The ten folios of the Sacramentary of Metz are among the finest examples of illumination made at the scriptorium of the monastery of St. Martin at Tours in the second half of the ninth century. Classical in style and yet unmistakably Carolingian, its pages are jewels of medieval calligraphy and illumination. Made under royal patronage, likely Charles the Bald, it overtly illustrates the divine right of kings and the marriage of church and state. Every aspect of the manuscript is of the highest quality from its rich colors and gold lettering to its purple pages and ornate frames.
A sacramentary is a liturgical book containing the texts to be read aloud by the officiant of a Mass, usually presupposing a bishop. Charlemagne requested a current version of the Roman Rite from Pope Hadrian in the late eighth century, which is a version of the Gregorian edition.
This manuscript is named for the city of Metz in northeast France, an important religious center in the Carolingian period. Charles the Bald was crowned in the basilica there and this event is commemorated in the first image in the sacramentary.
The Stunning Harmony of Text and Image
The sacramentary contains six figural images including a representation of Charles the Bald and of Pope Gregory I. Perhaps the finest example of the melding of text and image can be seen in the “Te Igitur” page on fol. 6v where the T of “Te” bears a crucified Christ. Thus the word that introduces the first prayer of the Canon of the Mass becomes a representation of the physical and spiritual sacrifice being celebrated.
Another approach to blending text and image is seen on fol. 4r where the V and D of “Vere Dignum” are formed from gold interlace that visually dissolves among the frills of acanthus all set in a bejeweled frame.
Exquisite Classical and Carolingian Scripts
The Sacramentary of Metz contains the Gregorian version of the Canon of the Mass in Latin. It is incomplete but preserves the major readings. The first pages are written in Roman uncial over eleven lines in alternating gold, blue, and red inks. The scribe often embedded letters within letters lending an elegant and modern flair to the Classical style.

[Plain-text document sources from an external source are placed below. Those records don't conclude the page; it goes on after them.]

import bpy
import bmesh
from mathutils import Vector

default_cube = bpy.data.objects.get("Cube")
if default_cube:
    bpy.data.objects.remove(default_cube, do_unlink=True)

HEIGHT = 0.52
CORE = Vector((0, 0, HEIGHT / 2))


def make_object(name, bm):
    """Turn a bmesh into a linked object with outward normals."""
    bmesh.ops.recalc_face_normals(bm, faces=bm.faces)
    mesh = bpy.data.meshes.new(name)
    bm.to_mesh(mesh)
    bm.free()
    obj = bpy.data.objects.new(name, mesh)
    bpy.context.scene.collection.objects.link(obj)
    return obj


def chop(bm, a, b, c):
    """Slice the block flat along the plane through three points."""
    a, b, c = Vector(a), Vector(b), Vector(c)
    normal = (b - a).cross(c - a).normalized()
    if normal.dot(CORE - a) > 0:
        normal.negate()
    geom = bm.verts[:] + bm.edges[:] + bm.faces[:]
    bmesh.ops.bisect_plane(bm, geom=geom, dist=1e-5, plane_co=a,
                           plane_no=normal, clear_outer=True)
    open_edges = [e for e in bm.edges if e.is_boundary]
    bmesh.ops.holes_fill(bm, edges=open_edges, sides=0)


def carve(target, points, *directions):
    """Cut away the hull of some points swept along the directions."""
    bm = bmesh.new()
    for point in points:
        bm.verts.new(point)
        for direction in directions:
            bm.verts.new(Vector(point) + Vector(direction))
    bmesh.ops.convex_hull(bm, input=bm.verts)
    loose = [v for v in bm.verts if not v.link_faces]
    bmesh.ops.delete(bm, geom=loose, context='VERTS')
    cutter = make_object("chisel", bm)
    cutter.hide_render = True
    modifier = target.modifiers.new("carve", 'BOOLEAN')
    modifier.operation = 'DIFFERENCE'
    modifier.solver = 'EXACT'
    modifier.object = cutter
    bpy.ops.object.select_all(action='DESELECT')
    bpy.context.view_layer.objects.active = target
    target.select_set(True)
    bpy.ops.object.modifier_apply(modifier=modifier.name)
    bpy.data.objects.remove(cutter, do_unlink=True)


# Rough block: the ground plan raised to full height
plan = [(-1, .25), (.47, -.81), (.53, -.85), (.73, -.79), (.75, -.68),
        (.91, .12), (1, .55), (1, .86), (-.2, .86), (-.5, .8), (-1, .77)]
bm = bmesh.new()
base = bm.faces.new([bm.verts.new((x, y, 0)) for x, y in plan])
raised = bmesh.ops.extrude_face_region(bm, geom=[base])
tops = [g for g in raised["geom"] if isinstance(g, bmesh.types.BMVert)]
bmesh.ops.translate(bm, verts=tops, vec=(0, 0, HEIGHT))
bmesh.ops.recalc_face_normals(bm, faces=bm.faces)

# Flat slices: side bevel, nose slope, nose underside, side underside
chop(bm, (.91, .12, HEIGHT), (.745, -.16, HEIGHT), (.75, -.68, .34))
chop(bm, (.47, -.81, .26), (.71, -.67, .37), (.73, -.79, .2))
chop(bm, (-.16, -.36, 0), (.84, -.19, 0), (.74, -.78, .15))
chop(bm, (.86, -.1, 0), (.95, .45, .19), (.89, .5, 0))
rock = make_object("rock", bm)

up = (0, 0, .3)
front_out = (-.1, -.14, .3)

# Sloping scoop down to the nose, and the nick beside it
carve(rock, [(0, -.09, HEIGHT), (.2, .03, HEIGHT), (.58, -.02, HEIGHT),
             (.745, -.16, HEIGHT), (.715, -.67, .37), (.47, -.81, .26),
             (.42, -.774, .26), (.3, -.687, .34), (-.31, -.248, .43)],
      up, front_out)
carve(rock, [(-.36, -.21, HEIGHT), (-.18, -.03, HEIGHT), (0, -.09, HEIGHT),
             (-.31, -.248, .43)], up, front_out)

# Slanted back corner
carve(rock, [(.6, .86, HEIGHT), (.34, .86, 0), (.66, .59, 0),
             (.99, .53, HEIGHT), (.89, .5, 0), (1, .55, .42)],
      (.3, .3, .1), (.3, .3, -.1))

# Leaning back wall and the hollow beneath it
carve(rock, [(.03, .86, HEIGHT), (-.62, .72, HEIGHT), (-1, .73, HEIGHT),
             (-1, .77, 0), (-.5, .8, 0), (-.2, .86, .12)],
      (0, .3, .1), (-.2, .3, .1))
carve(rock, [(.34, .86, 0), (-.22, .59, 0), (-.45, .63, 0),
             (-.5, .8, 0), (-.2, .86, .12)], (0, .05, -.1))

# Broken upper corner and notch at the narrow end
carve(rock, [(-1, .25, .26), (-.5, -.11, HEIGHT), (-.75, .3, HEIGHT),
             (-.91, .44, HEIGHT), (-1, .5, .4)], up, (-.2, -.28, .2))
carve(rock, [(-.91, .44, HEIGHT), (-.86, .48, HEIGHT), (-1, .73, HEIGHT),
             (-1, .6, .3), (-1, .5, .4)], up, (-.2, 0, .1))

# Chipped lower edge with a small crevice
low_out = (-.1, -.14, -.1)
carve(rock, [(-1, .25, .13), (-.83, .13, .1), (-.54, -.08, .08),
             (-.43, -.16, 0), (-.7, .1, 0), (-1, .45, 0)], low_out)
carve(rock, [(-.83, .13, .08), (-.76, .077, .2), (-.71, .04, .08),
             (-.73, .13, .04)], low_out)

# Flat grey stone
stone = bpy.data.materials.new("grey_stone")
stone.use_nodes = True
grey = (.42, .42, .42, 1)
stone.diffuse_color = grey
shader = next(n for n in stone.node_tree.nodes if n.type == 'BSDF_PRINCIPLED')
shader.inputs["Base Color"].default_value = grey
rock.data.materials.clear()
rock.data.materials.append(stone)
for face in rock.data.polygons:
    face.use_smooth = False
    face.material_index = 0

Later readings are executed in Carolingian minuscule in gold and accented with fields of purple. This blending of old and new is indicative of the approach of the Carolingian artists to harness the power of antiquity and make it meaningful and vital within their own society.
A Jewel of French Culture
The early life of the Sacramentary of Metz is unknown. In the seventeenth century, it entered the collection of Jean-Baptiste Colbert, the Comptroller General and Secretary of State under Louis XIV. Colbert collected fine manuscripts from across Europe and the Near East. In 1732, the collection was sold by his grandson to Louis XV’s Bibliothèque Royale, today the Bibliothèque Nationale.